(Stored data entries)
- - - - -

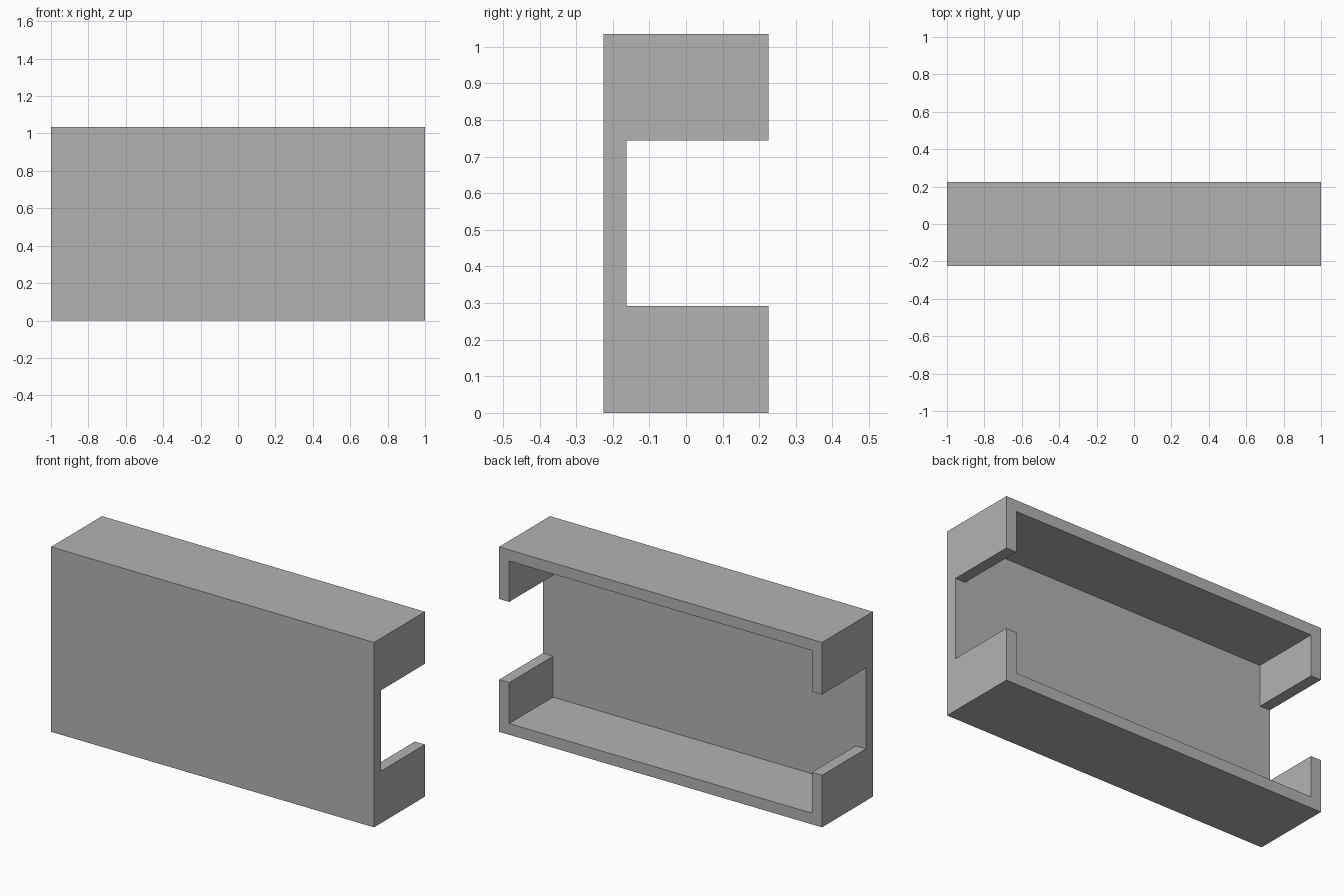
import bpy
import bmesh

W, D, H = 2.0, 0.45, 1.035      # overall size
T = 0.0625                      # wall thickness
SLOT = 0.226                    # half height of the end openings

default = bpy.data.objects.get("Cube")
if default:
    bpy.data.objects.remove(default, do_unlink=True)

grey = bpy.data.materials.new("plain grey")
grey.use_nodes = True
colour = (0.45, 0.45, 0.45, 1)
grey.diffuse_color = colour
grey.node_tree.nodes["Principled BSDF"].inputs["Base Color"].default_value = colour


def prism(name, outline, y0, y1):
    """Extrude an x-z outline from y0 to y1."""
    bm = bmesh.new()
    face = bm.faces.new([bm.verts.new((x, y0, z)) for x, z in outline])
    side = bmesh.ops.extrude_face_region(bm, geom=[face])["geom"]
    moved = [v for v in side if isinstance(v, bmesh.types.BMVert)]
    bmesh.ops.translate(bm, verts=moved, vec=(0, y1 - y0, 0))
    bmesh.ops.recalc_face_normals(bm, faces=bm.faces)
    mesh = bpy.data.meshes.new(name)
    bm.to_mesh(mesh)
    bm.free()
    mesh.materials.append(grey)
    obj = bpy.data.objects.new(name, mesh)
    bpy.context.collection.objects.link(obj)
    return obj


# Solid block
shell = prism("open_back_case", [(-W/2, 0), (W/2, 0), (W/2, H), (-W/2, H)], -D/2, D/2)

# Plus-shaped cutter: the cavity from the back, with openings through both ends
a, b, c = W/2 - T, W/2 + 0.1, H/2 - T
right = [(a, -c), (a, -SLOT), (b, -SLOT), (b, SLOT), (a, SLOT), (a, c)]
outline = right + [(-x, -z) for x, z in right]
cutter = prism("cavity_cutter", [(x, z + H/2) for x, z in outline], -D/2 + T, D/2 + 0.1)
cutter.hide_render = True

# Cut the cavity, then drop the helper
cut = shell.modifiers.new("cavity", "BOOLEAN")
cut.operation = "DIFFERENCE"
cut.solver = "EXACT"
cut.object = cutter
bpy.context.view_layer.objects.active = shell
shell.select_set(True)
bpy.ops.object.modifier_apply(modifier=cut.name)
bpy.data.objects.remove(cutter, do_unlink=True)
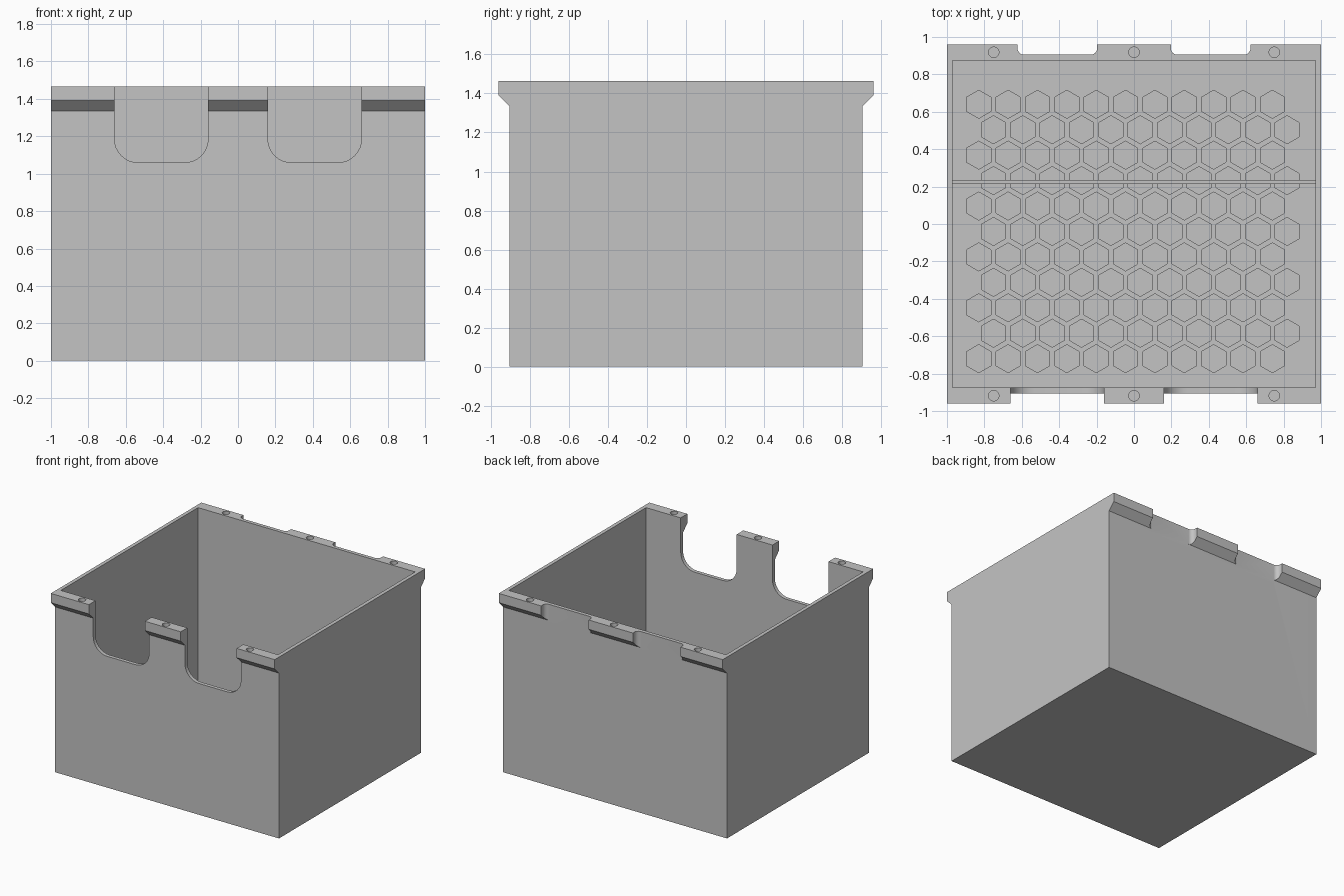
import bpy, bmesh, math

if "Cube" in bpy.data.objects:
    bpy.data.objects.remove(bpy.data.objects["Cube"])

HEIGHT, LIP, WALL = 1.465, 0.96, 0.905
FLOOR = 0.03

grey = bpy.data.materials.new("plain grey")
grey.diffuse_color = (0.55, 0.55, 0.55, 1)
grey.use_nodes = True
grey.node_tree.nodes["Principled BSDF"].inputs["Base Color"].default_value = grey.diffuse_color


def add_prism(bm, points, axis, lo, hi):
    """Extrude a 2D outline along one axis (0=x, 1=y, 2=z)."""
    rings = []
    for d in (lo, hi):
        ring = []
        for a, b in points:
            co = [a, b]
            co.insert(axis, d)
            ring.append(bm.verts.new(co))
        rings.append(ring)
    bottom, top = rings
    n = len(points)
    bm.faces.new(bottom)
    bm.faces.new(top)
    for i in range(n):
        j = (i + 1) % n
        bm.faces.new((bottom[i], bottom[j], top[j], top[i]))


def make_object(name, prisms):
    bm = bmesh.new()
    for p in prisms:
        add_prism(bm, *p)
    bmesh.ops.recalc_face_normals(bm, faces=bm.faces[:])
    mesh = bpy.data.meshes.new(name)
    bm.to_mesh(mesh)
    bm.free()
    mesh.materials.append(grey)
    ob = bpy.data.objects.new(name, mesh)
    bpy.context.collection.objects.link(ob)
    return ob


def rect(a0, a1, b0, b1):
    return [(a0, b0), (a1, b0), (a1, b1), (a0, b1)]


def ngon(x, y, r, n, start=0.0):
    return [(x + r * math.cos(start + math.tau * i / n),
             y + r * math.sin(start + math.tau * i / n)) for i in range(n)]


def rounded_u(a0, a1, b0, b1, r, n=8):
    """Rectangle whose two corners on the b0 side are rounded."""
    pts = [(a1, b1), (a0, b1)]
    for cx, start in ((a0 + r, math.pi), (a1 - r, 1.5 * math.pi)):
        for i in range(n + 1):
            t = start + 0.5 * math.pi * i / n
            pts.append((cx + r * math.cos(t), b0 + r + r * math.sin(t)))
    return pts


def cut(ob, name, prisms):
    cutter = make_object(name, prisms)
    cutter.hide_render = True
    mod = ob.modifiers.new(name, 'BOOLEAN')
    mod.operation = 'DIFFERENCE'
    mod.solver = 'EXACT'
    mod.object = cutter
    bpy.context.view_layer.objects.active = ob
    bpy.ops.object.modifier_apply(modifier=mod.name)
    bpy.data.objects.remove(cutter, do_unlink=True)


# Body with chamfered lips along front and back
half = [(WALL, 0), (WALL, 1.335), (LIP, 1.39), (LIP, HEIGHT)]
outline = half + [(-y, z) for y, z in reversed(half)]
box = make_object("storage_box", [(outline, 0, -1.0, 1.0)])

# Hollow interior
cut(box, "interior", [(rect(-0.97, 0.97, -0.875, 0.875), 2, FLOOR, 1.7)])

# Rounded front openings
cut(box, "front_openings",
    [(rounded_u(c - 0.25, c + 0.25, 1.06, 1.7, 0.125), 1, -1.1, -0.8)
     for c in (-0.41, 0.41)])

# Rounded notches in the back lip
cut(box, "back_notches",
    [(rounded_u(c - 0.213, c + 0.213, WALL, 1.1, 0.035), 2, 1.3, 1.7)
     for c in (-0.41, 0.41)])

# Blind round sockets in the lips
cut(box, "lip_sockets",
    [(ngon(x, y, 0.028, 24), 2, HEIGHT - 0.06, 1.7)
     for x in (-0.75, 0, 0.75) for y in (-0.918, 0.918)])

# Honeycomb pockets in the floor, alternate rows shifted
hexes = []
for row in range(11):
    for col in range(11):
        x = -0.83 + 0.157 * col + 0.0785 * (row % 2)
        y = 0.64 - 0.136 * row
        hexes.append((ngon(x, y, 0.075, 6, math.pi / 6), 2, FLOOR - 0.015, FLOOR + 0.1))
cut(box, "floor_pockets", hexes)

# Low rib across the floor
rib = make_object("floor_rib", [(rect(-0.972, 0.972, 0.213, 0.235), 2, 0.014, FLOOR + 0.03)])

# Smooth curved corners only
bpy.ops.object.select_all(action='DESELECT')
box.select_set(True)
bpy.context.view_layer.objects.active = box
bpy.ops.object.shade_smooth_by_angle(angle=math.radians(30))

- - - - -

Output the lines above between the one holding "[(rounded_u(c - 0.25, c" and the one holding "for x in (-0.75, 0, 0.75)", inclusive, with nothing before or after them.

__Solution to the exercise__.
    [(rounded_u(c - 0.25, c + 0.25, 1.06, 1.7, 0.125), 1, -1.1, -0.8)
     for c in (-0.41, 0.41)])

# Rounded notches in the back lip
cut(box, "back_notches",
    [(rounded_u(c - 0.213, c + 0.213, WALL, 1.1, 0.035), 2, 1.3, 1.7)
     for c in (-0.41, 0.41)])

# Blind round sockets in the lips
cut(box, "lip_sockets",
    [(ngon(x, y, 0.028, 24), 2, HEIGHT - 0.06, 1.7)
     for x in (-0.75, 0, 0.75) for y in (-0.918, 0.918)])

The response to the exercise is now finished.